« on: September 29, 2014, 06:15:40 am »
With metadata suddenly in the spotlight, Brooks decided earlier this year to dust off his Ricochet program and tweak it to make it more elegant—he knew he’d still have a problem, however, getting anyone to adopt it. He wasn’t a known name in the security world and there was no reason anyone should trust him or his program.
Enter Invisible.im, a group formed by Australian security journalist Patrick Gray. Last July, Gray announced that he was working with HD Moore, developer of the Metasploit Framework tool used by security researchers to pen-test systems, and with another respected security professional who goes by his hacker handle The Grugq, to craft a secure, open-source encrypted chat program cobbled together from parts of existing anonymity and messaging systems—such as Prosody, Pidgin and Tor. They wanted a system that was highly secure, user friendly and metadata-free. Gray says his primary motivation was to protect the anonymity of sources who contact journalists.
“At the moment, when sources contact a journalist, they’re going to leave a metadata trail, whether it’s a phone call record or instant message or email record [regardless of whether or not the content of their communication is encrypted],” he says. “And that data is currently accessible to authorities without a warrant.”
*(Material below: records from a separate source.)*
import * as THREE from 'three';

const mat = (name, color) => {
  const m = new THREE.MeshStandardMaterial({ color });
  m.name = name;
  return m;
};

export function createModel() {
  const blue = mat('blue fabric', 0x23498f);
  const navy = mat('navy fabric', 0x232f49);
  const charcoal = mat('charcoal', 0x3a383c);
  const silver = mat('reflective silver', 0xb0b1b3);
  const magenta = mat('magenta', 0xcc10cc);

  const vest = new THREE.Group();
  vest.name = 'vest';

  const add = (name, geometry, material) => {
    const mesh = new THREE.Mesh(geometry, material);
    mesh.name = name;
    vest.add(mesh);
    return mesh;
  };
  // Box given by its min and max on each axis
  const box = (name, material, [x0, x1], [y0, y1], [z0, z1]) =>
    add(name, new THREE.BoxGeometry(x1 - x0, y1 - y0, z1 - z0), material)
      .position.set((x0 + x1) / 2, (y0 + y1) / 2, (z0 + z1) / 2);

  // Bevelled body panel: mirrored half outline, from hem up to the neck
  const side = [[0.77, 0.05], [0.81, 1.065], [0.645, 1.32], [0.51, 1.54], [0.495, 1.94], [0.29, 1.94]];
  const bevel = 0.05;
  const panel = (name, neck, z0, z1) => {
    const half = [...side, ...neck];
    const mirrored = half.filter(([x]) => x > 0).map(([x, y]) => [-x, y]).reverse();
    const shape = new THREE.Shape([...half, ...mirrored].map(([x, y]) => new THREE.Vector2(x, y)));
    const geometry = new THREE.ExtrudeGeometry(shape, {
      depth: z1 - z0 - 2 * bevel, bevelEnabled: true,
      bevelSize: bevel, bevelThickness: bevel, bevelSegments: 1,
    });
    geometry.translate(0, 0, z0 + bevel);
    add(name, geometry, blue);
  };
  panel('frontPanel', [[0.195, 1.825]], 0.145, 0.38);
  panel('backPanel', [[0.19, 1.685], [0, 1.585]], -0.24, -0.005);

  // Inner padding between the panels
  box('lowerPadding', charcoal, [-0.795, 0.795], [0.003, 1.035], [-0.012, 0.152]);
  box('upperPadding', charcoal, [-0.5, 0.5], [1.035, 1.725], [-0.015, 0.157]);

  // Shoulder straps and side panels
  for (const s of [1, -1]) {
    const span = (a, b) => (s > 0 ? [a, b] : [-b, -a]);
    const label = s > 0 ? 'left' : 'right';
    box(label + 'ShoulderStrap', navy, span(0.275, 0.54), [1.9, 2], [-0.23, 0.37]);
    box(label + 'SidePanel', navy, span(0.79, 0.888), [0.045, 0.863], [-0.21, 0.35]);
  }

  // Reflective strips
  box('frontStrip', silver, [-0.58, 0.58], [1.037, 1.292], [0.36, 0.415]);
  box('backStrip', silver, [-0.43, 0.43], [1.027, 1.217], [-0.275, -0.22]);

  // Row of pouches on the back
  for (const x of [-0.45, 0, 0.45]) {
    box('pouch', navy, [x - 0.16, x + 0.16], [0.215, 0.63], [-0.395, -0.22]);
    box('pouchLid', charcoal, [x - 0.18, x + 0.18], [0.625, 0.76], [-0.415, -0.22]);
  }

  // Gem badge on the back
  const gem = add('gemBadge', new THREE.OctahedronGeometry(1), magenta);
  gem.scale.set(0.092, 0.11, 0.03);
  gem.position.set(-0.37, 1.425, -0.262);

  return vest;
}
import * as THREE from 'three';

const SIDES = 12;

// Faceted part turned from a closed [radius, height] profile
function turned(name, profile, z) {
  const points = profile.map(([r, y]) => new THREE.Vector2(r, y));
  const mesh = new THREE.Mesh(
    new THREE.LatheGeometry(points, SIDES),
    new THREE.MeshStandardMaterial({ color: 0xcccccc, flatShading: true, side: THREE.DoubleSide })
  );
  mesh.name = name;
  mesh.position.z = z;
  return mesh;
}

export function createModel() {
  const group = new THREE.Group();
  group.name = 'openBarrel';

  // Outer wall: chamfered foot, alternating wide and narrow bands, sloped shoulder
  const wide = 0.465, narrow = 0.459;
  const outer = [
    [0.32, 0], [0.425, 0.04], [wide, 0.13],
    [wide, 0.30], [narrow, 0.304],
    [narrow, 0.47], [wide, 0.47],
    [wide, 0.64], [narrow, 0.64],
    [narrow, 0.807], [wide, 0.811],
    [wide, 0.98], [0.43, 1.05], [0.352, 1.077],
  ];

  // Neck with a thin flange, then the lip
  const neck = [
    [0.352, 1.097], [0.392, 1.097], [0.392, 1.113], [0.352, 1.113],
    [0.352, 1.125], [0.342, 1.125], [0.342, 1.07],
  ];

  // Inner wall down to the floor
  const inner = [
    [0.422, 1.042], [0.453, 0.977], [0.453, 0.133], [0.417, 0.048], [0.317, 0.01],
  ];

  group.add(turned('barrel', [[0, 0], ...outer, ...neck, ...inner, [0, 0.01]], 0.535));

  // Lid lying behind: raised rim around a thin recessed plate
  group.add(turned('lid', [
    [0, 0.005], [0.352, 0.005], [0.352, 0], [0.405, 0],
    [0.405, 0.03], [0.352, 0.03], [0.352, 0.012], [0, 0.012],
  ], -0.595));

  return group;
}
When Brooks wrote to say he’d already designed a chat program that eliminated metadata, Gray and his group took a look at the code and quickly dropped their plan to develop their own tool, in favor of working with Brooks to develop his.